## What the exercise asks
There is one span to output from the data below: the lines starting at the line with "outline += [(outer, LEDGE), (outer, TOP)]" and ending at the line with "loops.append(arc(x, z, 0.012, 0, 2". Output it exactly, ends included, nothing more.

(Dataset entries)

....................

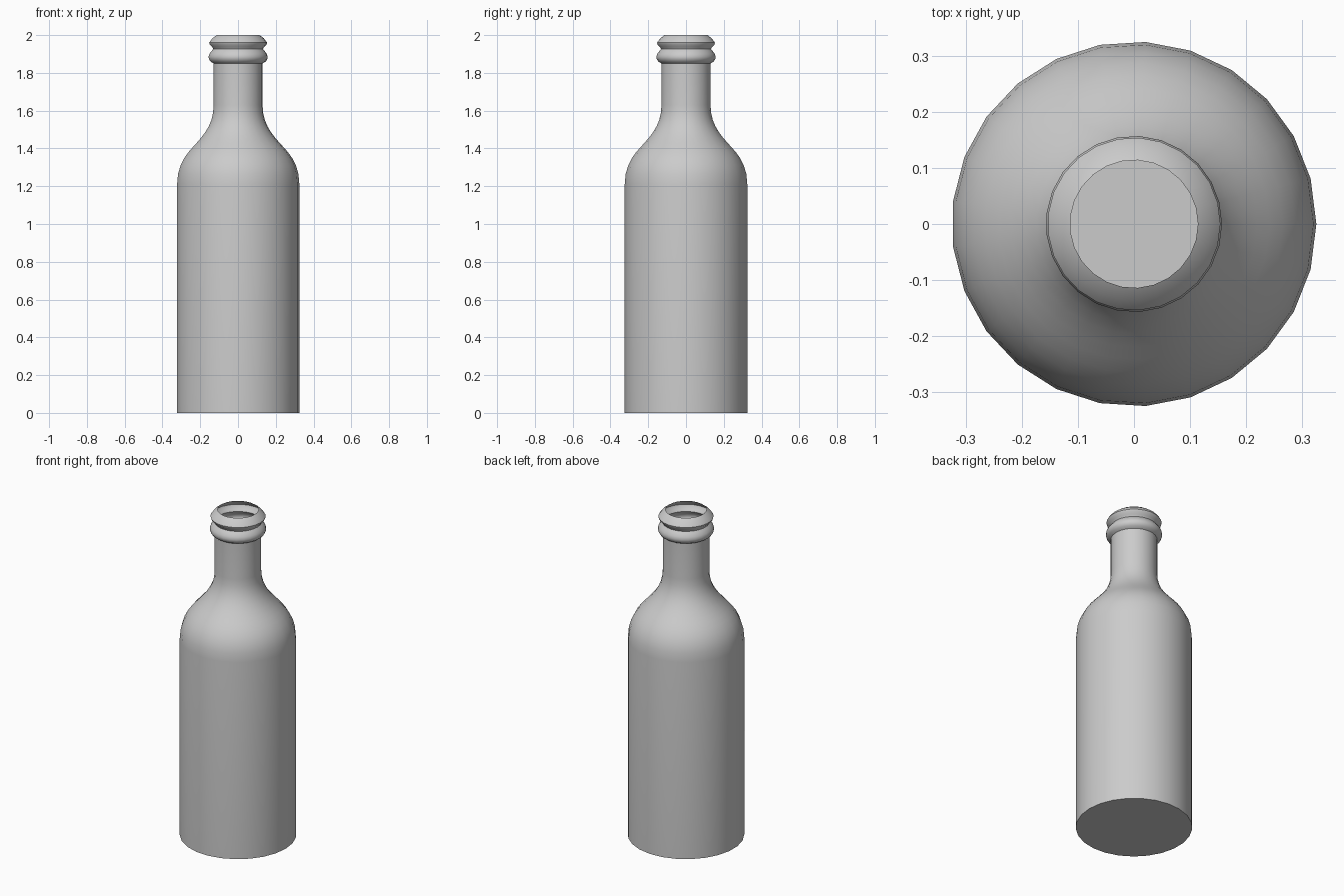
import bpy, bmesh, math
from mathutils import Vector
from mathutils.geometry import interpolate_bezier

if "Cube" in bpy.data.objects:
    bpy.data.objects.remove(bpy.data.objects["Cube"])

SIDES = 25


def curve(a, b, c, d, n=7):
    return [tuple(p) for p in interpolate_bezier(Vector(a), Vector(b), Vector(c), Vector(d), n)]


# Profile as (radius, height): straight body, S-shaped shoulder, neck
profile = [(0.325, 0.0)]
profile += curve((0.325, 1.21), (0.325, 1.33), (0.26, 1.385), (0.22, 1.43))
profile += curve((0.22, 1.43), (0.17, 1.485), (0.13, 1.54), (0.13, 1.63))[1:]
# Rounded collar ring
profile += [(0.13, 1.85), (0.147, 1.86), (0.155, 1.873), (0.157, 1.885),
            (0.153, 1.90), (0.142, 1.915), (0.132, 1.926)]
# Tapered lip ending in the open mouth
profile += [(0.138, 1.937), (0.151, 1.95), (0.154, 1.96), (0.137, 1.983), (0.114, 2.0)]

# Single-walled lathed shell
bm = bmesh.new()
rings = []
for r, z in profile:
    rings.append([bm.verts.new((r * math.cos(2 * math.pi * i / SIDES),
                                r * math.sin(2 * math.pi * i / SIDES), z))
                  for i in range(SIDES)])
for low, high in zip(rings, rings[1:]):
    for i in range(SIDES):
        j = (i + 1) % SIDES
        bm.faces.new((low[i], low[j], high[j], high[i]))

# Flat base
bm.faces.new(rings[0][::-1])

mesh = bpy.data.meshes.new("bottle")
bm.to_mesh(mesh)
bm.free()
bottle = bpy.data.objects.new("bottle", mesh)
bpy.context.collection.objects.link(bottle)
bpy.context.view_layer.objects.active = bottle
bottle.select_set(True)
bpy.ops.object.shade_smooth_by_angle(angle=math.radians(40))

....................

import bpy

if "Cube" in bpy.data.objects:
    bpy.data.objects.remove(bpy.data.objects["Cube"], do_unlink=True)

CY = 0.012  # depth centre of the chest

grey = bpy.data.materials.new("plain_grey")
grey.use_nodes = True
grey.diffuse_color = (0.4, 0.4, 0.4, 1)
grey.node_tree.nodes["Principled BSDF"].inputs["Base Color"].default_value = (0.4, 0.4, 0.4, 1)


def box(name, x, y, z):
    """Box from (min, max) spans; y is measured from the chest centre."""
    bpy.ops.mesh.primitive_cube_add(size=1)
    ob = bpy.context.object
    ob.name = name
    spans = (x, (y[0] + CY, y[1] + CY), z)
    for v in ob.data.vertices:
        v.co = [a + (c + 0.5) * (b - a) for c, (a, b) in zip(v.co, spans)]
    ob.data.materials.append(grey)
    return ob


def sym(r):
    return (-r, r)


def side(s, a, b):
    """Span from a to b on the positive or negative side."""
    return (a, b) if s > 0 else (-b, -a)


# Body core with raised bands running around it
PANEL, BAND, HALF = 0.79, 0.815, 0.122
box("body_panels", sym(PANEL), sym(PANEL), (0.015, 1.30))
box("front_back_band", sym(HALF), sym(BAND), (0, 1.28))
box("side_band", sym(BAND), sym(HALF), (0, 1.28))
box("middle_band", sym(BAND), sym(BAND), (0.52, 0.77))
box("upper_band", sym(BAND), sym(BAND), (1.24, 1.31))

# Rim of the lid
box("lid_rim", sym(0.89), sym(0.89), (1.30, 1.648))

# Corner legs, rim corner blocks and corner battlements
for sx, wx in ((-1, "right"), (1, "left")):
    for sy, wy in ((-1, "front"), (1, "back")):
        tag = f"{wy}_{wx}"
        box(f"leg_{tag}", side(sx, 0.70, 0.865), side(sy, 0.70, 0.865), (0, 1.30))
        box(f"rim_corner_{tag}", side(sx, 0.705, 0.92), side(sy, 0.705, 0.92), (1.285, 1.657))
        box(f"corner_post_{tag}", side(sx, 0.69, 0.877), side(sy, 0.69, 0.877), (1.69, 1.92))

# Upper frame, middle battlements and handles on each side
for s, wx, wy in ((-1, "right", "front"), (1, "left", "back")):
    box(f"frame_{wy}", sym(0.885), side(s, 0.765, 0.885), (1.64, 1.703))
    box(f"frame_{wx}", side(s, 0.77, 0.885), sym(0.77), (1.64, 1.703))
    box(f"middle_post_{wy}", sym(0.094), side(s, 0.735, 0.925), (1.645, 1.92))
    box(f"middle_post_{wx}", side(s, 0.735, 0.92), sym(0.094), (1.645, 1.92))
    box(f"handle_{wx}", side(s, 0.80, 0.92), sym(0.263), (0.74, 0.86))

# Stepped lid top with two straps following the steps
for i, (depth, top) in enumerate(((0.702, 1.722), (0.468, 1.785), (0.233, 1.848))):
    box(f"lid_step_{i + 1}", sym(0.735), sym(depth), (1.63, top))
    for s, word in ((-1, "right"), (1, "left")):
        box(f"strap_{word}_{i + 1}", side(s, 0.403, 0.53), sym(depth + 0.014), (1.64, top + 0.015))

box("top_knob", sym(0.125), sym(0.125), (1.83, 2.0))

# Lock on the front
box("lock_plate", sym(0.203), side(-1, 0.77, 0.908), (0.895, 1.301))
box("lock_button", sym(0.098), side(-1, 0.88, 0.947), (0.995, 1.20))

....................

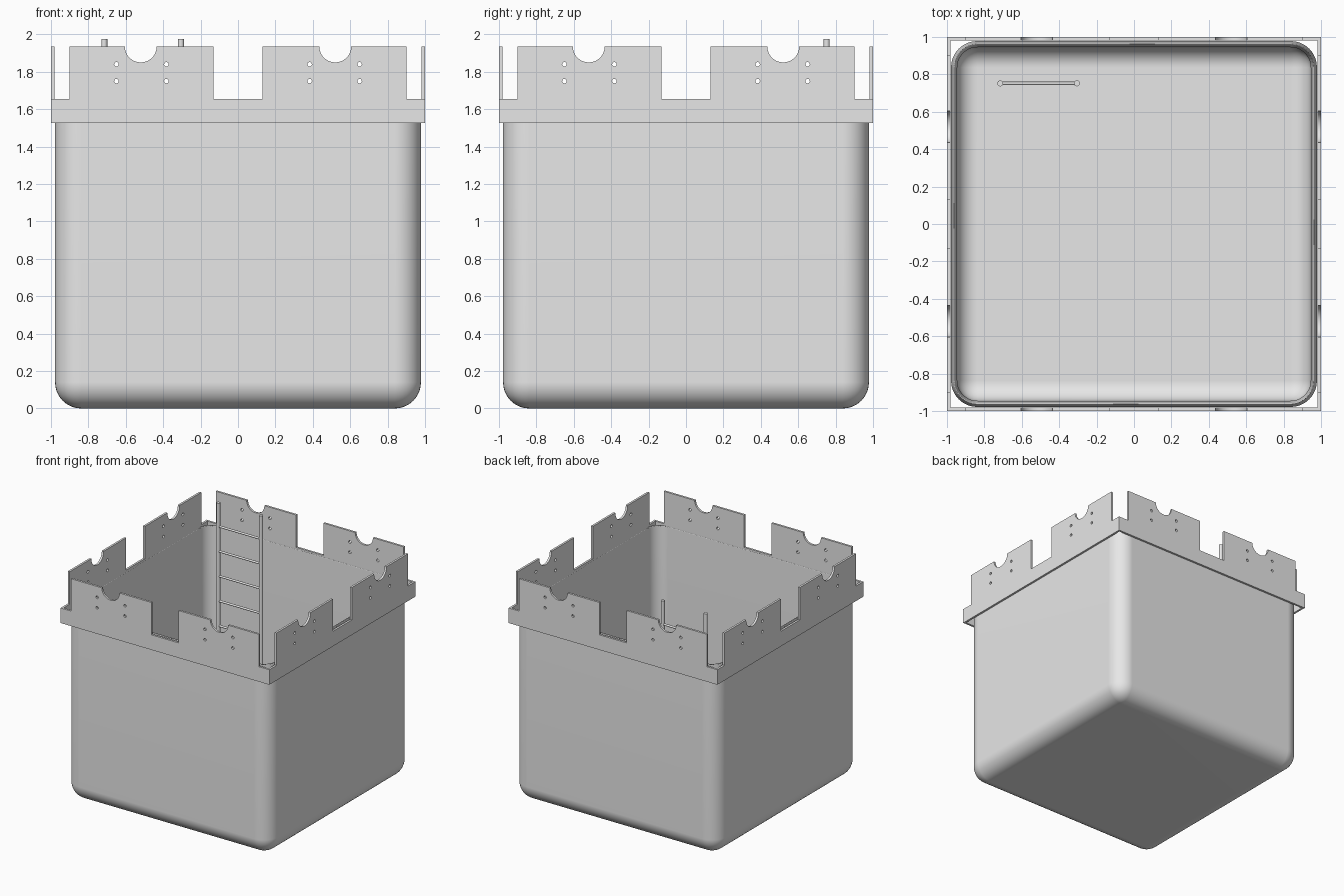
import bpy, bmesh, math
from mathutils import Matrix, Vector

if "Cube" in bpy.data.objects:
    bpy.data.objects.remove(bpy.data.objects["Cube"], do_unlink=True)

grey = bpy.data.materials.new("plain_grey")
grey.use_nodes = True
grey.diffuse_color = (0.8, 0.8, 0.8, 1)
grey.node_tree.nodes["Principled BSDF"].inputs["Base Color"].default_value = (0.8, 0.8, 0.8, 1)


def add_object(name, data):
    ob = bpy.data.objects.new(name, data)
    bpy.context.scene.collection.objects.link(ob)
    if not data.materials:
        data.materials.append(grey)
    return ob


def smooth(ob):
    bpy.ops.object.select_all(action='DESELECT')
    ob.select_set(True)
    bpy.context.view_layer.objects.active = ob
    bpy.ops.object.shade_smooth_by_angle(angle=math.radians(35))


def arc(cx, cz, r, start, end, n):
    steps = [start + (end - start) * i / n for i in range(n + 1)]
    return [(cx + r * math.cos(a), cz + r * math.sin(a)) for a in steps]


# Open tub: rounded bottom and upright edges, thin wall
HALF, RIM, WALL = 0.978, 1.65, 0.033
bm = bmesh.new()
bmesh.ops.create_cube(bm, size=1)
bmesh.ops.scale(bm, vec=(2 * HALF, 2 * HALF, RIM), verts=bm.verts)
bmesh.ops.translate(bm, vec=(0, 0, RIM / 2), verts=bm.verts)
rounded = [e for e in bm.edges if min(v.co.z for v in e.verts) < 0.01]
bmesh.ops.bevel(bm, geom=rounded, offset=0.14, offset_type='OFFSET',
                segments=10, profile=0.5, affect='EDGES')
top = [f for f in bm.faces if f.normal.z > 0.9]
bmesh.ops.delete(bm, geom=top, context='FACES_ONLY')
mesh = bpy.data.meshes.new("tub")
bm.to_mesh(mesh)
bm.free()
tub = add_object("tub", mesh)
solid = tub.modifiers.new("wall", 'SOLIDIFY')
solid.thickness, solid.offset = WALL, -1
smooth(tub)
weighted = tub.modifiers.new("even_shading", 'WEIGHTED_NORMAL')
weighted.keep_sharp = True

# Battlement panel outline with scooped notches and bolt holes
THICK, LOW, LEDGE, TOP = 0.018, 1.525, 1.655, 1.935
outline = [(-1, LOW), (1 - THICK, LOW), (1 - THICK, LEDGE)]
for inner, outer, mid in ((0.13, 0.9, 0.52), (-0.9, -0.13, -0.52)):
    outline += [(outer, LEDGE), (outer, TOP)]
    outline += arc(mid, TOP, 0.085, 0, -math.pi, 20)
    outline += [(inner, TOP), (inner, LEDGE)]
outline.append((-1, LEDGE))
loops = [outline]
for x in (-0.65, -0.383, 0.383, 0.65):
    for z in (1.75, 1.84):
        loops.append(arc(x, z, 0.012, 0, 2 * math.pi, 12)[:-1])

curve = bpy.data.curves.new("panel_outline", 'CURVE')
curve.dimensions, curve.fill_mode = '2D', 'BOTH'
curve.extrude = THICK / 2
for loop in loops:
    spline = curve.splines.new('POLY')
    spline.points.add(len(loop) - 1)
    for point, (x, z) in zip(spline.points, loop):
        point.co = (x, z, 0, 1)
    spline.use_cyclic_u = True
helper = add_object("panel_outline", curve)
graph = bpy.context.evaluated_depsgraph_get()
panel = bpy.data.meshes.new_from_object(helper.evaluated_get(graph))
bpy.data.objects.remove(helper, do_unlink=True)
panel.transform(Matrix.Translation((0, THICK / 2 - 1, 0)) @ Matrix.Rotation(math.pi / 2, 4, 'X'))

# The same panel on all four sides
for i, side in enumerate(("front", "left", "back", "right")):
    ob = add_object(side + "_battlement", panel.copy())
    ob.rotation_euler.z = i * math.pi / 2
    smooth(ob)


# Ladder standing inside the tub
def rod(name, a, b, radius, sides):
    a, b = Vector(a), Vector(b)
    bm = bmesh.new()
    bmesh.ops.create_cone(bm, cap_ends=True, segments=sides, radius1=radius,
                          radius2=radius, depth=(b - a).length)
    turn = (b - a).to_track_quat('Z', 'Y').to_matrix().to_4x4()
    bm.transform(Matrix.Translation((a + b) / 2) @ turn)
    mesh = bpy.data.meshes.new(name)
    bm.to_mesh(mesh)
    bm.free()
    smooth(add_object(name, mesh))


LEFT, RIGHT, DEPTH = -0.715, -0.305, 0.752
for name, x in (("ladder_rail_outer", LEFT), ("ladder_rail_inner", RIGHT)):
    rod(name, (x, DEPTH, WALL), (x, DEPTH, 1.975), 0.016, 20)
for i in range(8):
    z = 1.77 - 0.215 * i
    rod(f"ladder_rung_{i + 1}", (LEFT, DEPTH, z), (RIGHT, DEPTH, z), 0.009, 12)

....................

## Result of the exercise
    outline += [(outer, LEDGE), (outer, TOP)]
    outline += arc(mid, TOP, 0.085, 0, -math.pi, 20)
    outline += [(inner, TOP), (inner, LEDGE)]
outline.append((-1, LEDGE))
loops = [outline]
for x in (-0.65, -0.383, 0.383, 0.65):
    for z in (1.75, 1.84):
        loops.append(arc(x, z, 0.012, 0, 2 * math.pi, 12)[:-1])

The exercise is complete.